I am resting the cigar on my sunglasses between puffs, and they’re surprisingly well suited to life as an ashtray, at least at this ring gauge. The nose pads grip the cigar exactly tight enough, and the arm folds down just right as a retaining guard. It allows me to rest the cigar in the lee of my body, sheltered from the very slight winds that gust occasionally, and protects the cigar from whatever filth is on this public bench. I think would protect it from all but the most violent of accidental jostling.

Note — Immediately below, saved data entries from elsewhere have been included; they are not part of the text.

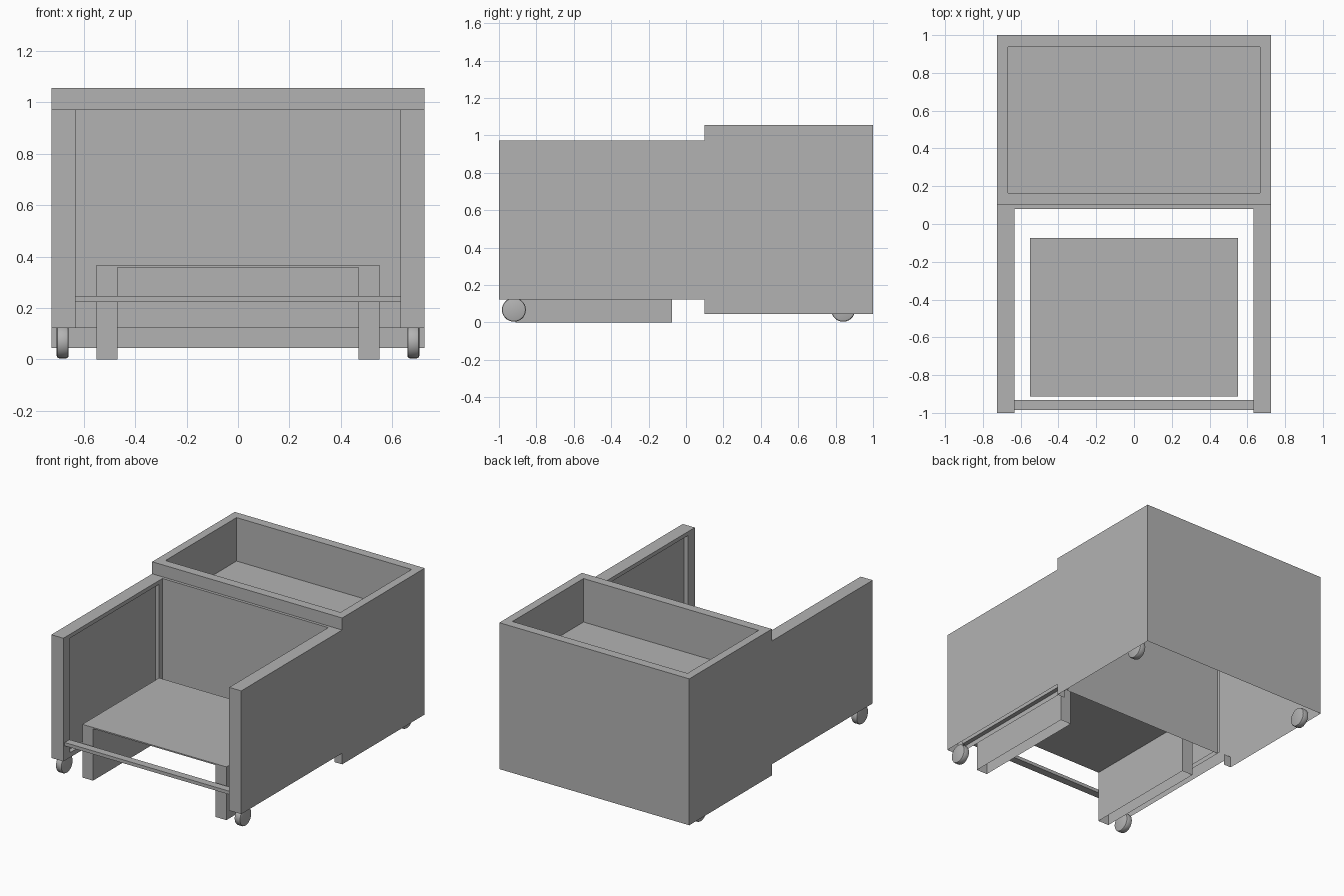
import bpy, bmesh, math
from mathutils import Vector, Matrix

if "Cube" in bpy.data.objects:
    bpy.data.objects.remove(bpy.data.objects["Cube"])

# Mid grey finish shared by all parts
GREY = bpy.data.materials.new("grey")
GREY.diffuse_color = (.45, .45, .45, 1)
GREY.use_nodes = True
GREY.node_tree.nodes["Principled BSDF"].inputs["Base Color"].default_value = GREY.diffuse_color


def finish(bm, name, mirror=False):
    me = bpy.data.meshes.new(name)
    bm.to_mesh(me)
    bm.free()
    me.materials.append(GREY)
    ob = bpy.data.objects.new(name, me)
    bpy.context.collection.objects.link(ob)
    if mirror:
        ob.modifiers.new("mirror", 'MIRROR').use_mirror_merge = False
    return ob


def side(bm, normal):
    return next(f for f in bm.faces if f.normal.dot(Vector(normal)) > 0.99)


def box(lo, hi, skip=()):
    """Box between two corners; faces whose normals are in skip stay open."""
    lo, hi = Vector(lo), Vector(hi)
    bm = bmesh.new()
    bmesh.ops.create_cube(bm, size=1)
    for v in bm.verts:
        v.co = Vector([hi[i] if v.co[i] > 0 else lo[i] for i in range(3)])
    bm.normal_update()
    bmesh.ops.delete(bm, geom=[side(bm, n) for n in skip], context='FACES')
    return bm


def recess(bm, normal, lo, hi, depth):
    """Sink a rectangular pocket into one side."""
    face = side(bm, normal)
    shift = Vector(normal) * -depth
    for offset in (Vector(), shift):
        bmesh.ops.inset_individual(bm, faces=[face], thickness=0.01)
        mid = face.calc_center_median()
        for v in face.verts:
            for i in range(3):
                if normal[i] == 0:
                    v.co[i] = hi[i] if v.co[i] > mid[i] else lo[i]
            v.co += offset


DOWN, UP = (0, 0, -1), (0, 0, 1)
FRONT, BACK = (0, -1, 0), (0, 1, 0)
LEFT, RIGHT = (-1, 0, 0), (1, 0, 0)

# Rear planter shell, open below, with sunken tray on top
bm = box((-.725, .1, .045), (.725, 1, 1.055), (DOWN, FRONT))
recess(bm, UP, (-.668, .163, 0), (.668, .938, 0), .30)
finish(bm, "rear_box")

# Lip above the seat wall, and the small returns below the arms
for name, lo, hi, mir in (("box_front_lip", (-.725, .972), (.725, 1.055), False),
                          ("box_front_return", (.668, .045), (.725, .122), True)):
    bm = bmesh.new()
    bm.faces.new([bm.verts.new((x, .1, z)) for x, z in
                  ((lo[0], lo[1]), (hi[0], lo[1]), (hi[0], hi[1]), (lo[0], hi[1]))])
    finish(bm, name, mir)

# Wall behind the seat
finish(box((-.633, .08, .122), (.633, .1, .972), (LEFT, RIGHT, DOWN, BACK)), "back_wall")

# Hollow arms with a recessed inner panel
bm = box((.633, -1, .122), (.725, .1, .972), (DOWN, BACK))
recess(bm, LEFT, (0, -.925, .155), (0, .045, .945), .03)
finish(bm, "arm", True)

# Cross bar between the arms
finish(box((-.633, -.985, .224), (.633, -.932, .247)), "front_bar")

# Bench: U-shaped profile extruded in depth, legs open below
profile = [(-.55, 0), (-.468, 0), (-.468, .358), (.468, .358),
           (.468, 0), (.55, 0), (.55, .367), (-.55, .367)]
bm = bmesh.new()
base = bm.faces.new([bm.verts.new((x, -.912, z)) for x, z in profile])
ext = bmesh.ops.extrude_face_region(bm, geom=[base], use_keep_orig=True)
bmesh.ops.translate(bm, vec=(0, .838, 0),
                    verts=[g for g in ext["geom"] if isinstance(g, bmesh.types.BMVert)])
bmesh.ops.recalc_face_normals(bm, faces=bm.faces)
bottoms = [f for f in bm.faces if all(v.co.z < .001 for v in f.verts)]
bmesh.ops.delete(bm, geom=bottoms, context='FACES')
finish(bm, "bench")

# Wheels
for name, y in (("front_wheel", -.92), ("rear_wheel", .84)):
    bm = bmesh.new()
    turn = Matrix.Translation((.682, y, .068)) @ Matrix.Rotation(math.pi / 2, 4, 'Y')
    bmesh.ops.create_cone(bm, cap_ends=True, segments=28, radius1=.064,
                          radius2=.064, depth=.046, matrix=turn)
    rims = [e for e in bm.edges if any(len(f.verts) > 4 for f in e.link_faces)]
    bmesh.ops.bevel(bm, geom=rims, offset=.009, segments=2, profile=.5, affect='EDGES')
    ob = finish(bm, name, True)
    bpy.context.view_layer.objects.active = ob
    ob.select_set(True)
    bpy.ops.object.shade_smooth_by_angle(angle=math.radians(40))
    ob.select_set(False)
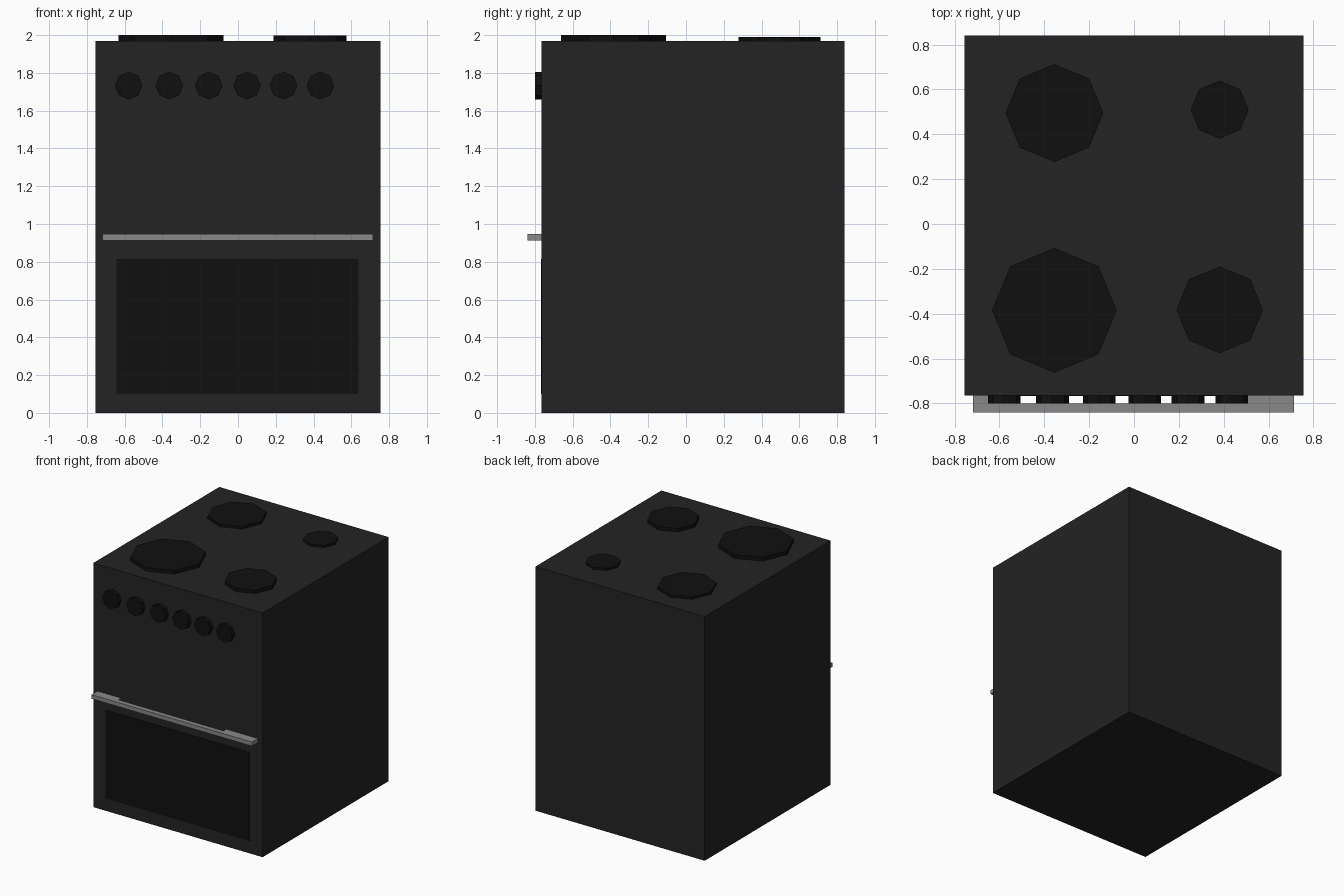
import bpy
from math import pi

if "Cube" in bpy.data.objects:
    bpy.data.objects.remove(bpy.data.objects["Cube"])


def material(name, v):
    m = bpy.data.materials.new(name)
    m.diffuse_color = (v, v, v, 1)
    m.use_nodes = True
    m.node_tree.nodes["Principled BSDF"].inputs["Base Color"].default_value = m.diffuse_color
    return m


CHARCOAL = material("charcoal", 0.017)
BLACK = material("black", 0.005)
STEEL = material("steel", 0.246)


def prism(name, outline, z0, z1, mat):
    """Extrude an xy outline (counter-clockwise) from z0 to z1."""
    n = len(outline)
    verts = [(x, y, z) for z in (z0, z1) for x, y in outline]
    faces = [tuple(reversed(range(n))), tuple(range(n, 2 * n))]
    faces += [(i, (i + 1) % n, n + (i + 1) % n, n + i) for i in range(n)]
    me = bpy.data.meshes.new(name)
    me.from_pydata(verts, [], faces)
    me.materials.append(mat)
    ob = bpy.data.objects.new(name, me)
    bpy.context.collection.objects.link(ob)
    return ob


def box(name, x0, x1, y0, y1, z0, z1, mat):
    return prism(name, [(x0, y0), (x1, y0), (x1, y1), (x0, y1)], z0, z1, mat)


def octagon(name, loc, r, depth, mat, rot=(0, 0, 0)):
    bpy.ops.mesh.primitive_cylinder_add(vertices=8, radius=r, depth=depth,
                                        location=loc, rotation=rot)
    ob = bpy.context.object
    ob.name = name
    ob.data.materials.append(mat)
    return ob


FRONT, TOP = -0.765, 1.97

# Cabinet and oven window
box("cabinet", -0.755, 0.755, FRONT, 0.84, 0, TOP, CHARCOAL)
box("oven_window", -0.643, 0.637, FRONT - 0.003, FRONT + 0.01, 0.10, 0.815, BLACK)

# Hot plates: x, y, radius, top height
plates = {
    "front_left": (-0.355, -0.385, 0.278, 2.0),
    "front_right": (0.382, -0.383, 0.193, 1.998),
    "back_left": (-0.355, 0.495, 0.218, 1.99),
    "back_right": (0.382, 0.51, 0.129, 1.988),
}
for name, (x, y, r, top) in plates.items():
    base = TOP - 0.01
    octagon(name + "_hot_plate", (x, y, (top + base) / 2), r, top - base, BLACK)

# Control knobs
for i, x in enumerate((-0.579, -0.364, -0.155, 0.048, 0.241, 0.436)):
    octagon(f"knob_{i + 1}", (x, FRONT - 0.0125, 1.733), 0.073, 0.045,
            BLACK, (pi / 2, 0, 0))

# Door handle: bar with a mount at each end
prism("door_handle", [(-0.718, -0.84), (0.714, -0.84), (0.714, FRONT), (0.43, FRONT),
                      (0.43, -0.80), (-0.51, -0.80), (-0.51, FRONT), (-0.718, FRONT)],
      0.913, 0.946, STEEL)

It’s really a very nice cigar, this Montecristo B. Perfect burn, with woody notes over full tobacco. A hint of barnyard and some kind of sour fruit… grapefruit maybe, or bitter orange, that sour herbal aftertaste of Chinotto and Campari. A family of Scandinavians has replaced the couple on the bench downwind, and for a moment I feel slightly guilty exhaling my bilious clouds toward their clutch of fresh faced Aryan children, but they don’t seem to be bothered. There’s certainly no glaring going on. The smallest boy is coughing, but I think he has a cold.
In the bottom third of the cigar I begin to find myself swimming a little from the nicotine, its pressure on my temples. I’ve read that the B is a mild cigar, but for this example at least that is definitely not the case: this example is much stronger than a Monte 4, and stronger inch for inch than any other Monte I can recall. It really is a wonderful way to spend an afternoon though, out here by the water, fresh air and a nicotine buzz. The cigar ends in a very classy way, dark chocolate mixed in with the tar, the quality of the tobacco obvious to the last. This will not be a cigar that leaves a bad taste in my mouth tomorrow morning. I eschew the provided smoker’s bin, and instead lob the nub into a garden bed; a noble cigar like this deserves a better resting place that a cylinder of discarded cigarette filters.
[Author’s note: a draft of this article was published a few weeks ago on a major international cigar forum, where several members took umbrage with my quip about Americans with mouths distended from chewing too much gum, seemingly under the impression that I was characterising their entire race as slack jawed ruminants who chew constantly at sugarised rubber much as a cow chews her cud. For this I would like to offer a heartfelt apology. The comment was intended in jest, but it is a poor example of the type, depending on both an inaccurate stereotype and a cheap shot for what little humour it contains. I fully and unconditionally apologise for it, and beg humble forgiveness for any offense caused. In my limited experience, I have always found Americans to be possessed of extremely small mouths that are rarely in motion.]